In comparison with having personal lives splashed across the front and back pages of Sunday tabloids, it is difficult to see how players' confidence and psychological wellbeing can be affected by the fact that the club's books are in a mess.
For the likes of Liverpool diehards Steven Gerrard and Jamie Carragher, it is easy to understand that they are suffering with the state of their beloved club. The same can also be said of adopted Scousers such as Jose Reina and Dirk Kuyt.
However, for others there is no escape. Fernando Torres needs to up his game when he finally overcomes his ongoing injury problems, Glen Johnson is still to justify his expensive 2009 price-tag, while the likes of Konchesky and Poulsen must quickly get to grips with life at Liverpool.

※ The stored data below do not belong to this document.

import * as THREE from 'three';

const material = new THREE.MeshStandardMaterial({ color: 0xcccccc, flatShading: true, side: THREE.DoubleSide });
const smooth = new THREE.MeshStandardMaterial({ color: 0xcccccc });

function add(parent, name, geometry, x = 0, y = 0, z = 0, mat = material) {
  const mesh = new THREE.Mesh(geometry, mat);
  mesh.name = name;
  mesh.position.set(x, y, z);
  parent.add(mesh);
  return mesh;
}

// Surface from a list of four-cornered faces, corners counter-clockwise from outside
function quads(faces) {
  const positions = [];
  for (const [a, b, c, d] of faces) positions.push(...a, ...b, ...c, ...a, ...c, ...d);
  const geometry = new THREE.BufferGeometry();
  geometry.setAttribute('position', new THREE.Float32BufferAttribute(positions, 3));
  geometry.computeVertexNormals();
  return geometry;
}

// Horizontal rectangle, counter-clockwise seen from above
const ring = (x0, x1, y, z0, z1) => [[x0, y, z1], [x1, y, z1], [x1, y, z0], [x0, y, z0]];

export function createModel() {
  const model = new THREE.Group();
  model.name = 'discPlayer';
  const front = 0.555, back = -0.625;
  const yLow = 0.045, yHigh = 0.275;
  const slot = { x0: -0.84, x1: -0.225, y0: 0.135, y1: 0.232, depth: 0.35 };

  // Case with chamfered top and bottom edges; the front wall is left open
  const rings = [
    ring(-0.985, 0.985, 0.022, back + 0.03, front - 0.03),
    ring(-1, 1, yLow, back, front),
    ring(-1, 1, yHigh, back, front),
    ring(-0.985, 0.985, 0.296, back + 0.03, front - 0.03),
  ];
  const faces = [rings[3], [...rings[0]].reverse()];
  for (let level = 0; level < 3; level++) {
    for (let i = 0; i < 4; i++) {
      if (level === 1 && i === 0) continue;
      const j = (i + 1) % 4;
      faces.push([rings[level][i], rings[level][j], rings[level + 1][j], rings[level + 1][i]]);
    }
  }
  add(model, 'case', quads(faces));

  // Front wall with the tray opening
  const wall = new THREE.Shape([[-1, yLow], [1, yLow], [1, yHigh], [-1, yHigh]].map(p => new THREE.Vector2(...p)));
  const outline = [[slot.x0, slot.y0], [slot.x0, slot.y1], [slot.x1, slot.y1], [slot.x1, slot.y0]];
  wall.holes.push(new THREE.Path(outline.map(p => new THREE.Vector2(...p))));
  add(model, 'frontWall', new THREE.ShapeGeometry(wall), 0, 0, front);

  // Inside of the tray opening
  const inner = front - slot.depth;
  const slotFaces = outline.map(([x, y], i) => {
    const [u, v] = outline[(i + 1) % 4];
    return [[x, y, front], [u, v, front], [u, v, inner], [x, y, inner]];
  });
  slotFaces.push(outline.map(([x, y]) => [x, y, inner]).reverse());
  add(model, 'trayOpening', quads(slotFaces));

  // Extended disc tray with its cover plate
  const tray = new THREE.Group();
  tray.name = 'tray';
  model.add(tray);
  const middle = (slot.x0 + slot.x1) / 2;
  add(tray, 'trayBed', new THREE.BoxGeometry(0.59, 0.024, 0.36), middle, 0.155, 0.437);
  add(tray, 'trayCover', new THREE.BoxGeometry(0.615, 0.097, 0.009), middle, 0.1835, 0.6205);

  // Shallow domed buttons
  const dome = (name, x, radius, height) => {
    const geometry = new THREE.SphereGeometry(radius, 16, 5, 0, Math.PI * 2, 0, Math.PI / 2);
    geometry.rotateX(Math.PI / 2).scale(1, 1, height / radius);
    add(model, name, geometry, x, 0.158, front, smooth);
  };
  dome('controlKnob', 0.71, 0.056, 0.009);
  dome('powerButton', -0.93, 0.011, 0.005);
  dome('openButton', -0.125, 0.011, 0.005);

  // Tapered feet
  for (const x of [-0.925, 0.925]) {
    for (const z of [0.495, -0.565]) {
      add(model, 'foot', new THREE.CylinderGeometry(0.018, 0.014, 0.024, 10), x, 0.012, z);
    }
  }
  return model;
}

Fans would also prefer to see youngster Jay Spearing's energy used in midfield over Lucas Leiva.It cannot be forgotten that the fixture-list served up Arsenal at home and trips to Manchester United, Manchester City and Birmingham, who at the time were unbeaten at home in almost one year, in the first five league matches of the season. But that is no excuse for the display against Blackpool, a scrappy win over West Brom and a disappointing Anfield draw with terrible travellers Sunderland. The league table does not lie.
Benitez - 'Rafa's cracking up?'
Former manager Benitez has become a scapegoat for some of Liverpool's problems and it is correct that the now Inter Milan boss has left Hodgson with riddles to solve.
The Spaniard was criticised throughout his six years in England for his signings and rightly so in some cases (Fernando Morientes, Josemi and Jermaine Pennant).
He especially lost the plot as he approached the end of his tenure as he brought in misfits (Robbie Keane, Andrea Dossena and Alberto Aquilani) and his stubborn attitude forced out excellent players (Xabi Alonso and Peter Crouch).
But it must also be remembered that Torres and Reina are at Anfield thanks to Benitez and it is now clear that the former Valencia boss was significantly overachieving when he guided Liverpool to second position in the 2008/09 Premier League. That must not be forgotten.
There is, though, another angle which has added to the frosty tension at Liverpool. Benitez's relationship with the media and, more importantly, his club's board and his players became untenable at the end of last season.
His interviews became slightly embarrassing due to his clear distractions and refusal to answer questions with anything other than a party line. He brought unnecessary attention on the club which only helped the doom-mongers to twist the knife.
Rival fans used to chant, 'Rafa's cracking up'. They did not seem to be wrong and Benitez left Hodgson with unnecessary problems to fix and relationships to appease.
Kenny Dalglish - Save our souls?
On Sunday chants of 'Dalglish' rolled off The Kop like waves on The River Mersey as Liverpool fans demonstrated who they want as the club's manager.
Dalglish is the undisputed icon of Anfield. He epitomises the attitude and charisma after hugely-successful periods as a player and manager, with the latter emotionally coming to an end in 1991.
But is his presence now an unsettling factor upon Hodgson and players?
Dalglish, currently in a directorial role in the youth set-up, wanted the manager's job in the summer in an attempt to answer an SOS call from his favourite club. He applied for the position, but was told he was not a candidate by Broughton and Purslow.
Hodgson will know this and he will be aware that he would badly lose in a fans' popularity contest with Dalglish. It therefore seems almost inevitable that the Scot would step into the breach once more, if only on a temporary basis, if there is a change in management.
There is no doubt that Dalglish's appointment would bring a huge boost in morale, atmosphere and intensity among players and supporters alike, while also slightly easing the pressure on the board. However, at present he is providing another talking point.
It also needs to be remembered that the Premier League is now a totally different breed since the 59-year-old last managed in England's top flight with Newcastle in 1998. He is not certain of success.
Who is to blame for Liverpool's problems? Have your say.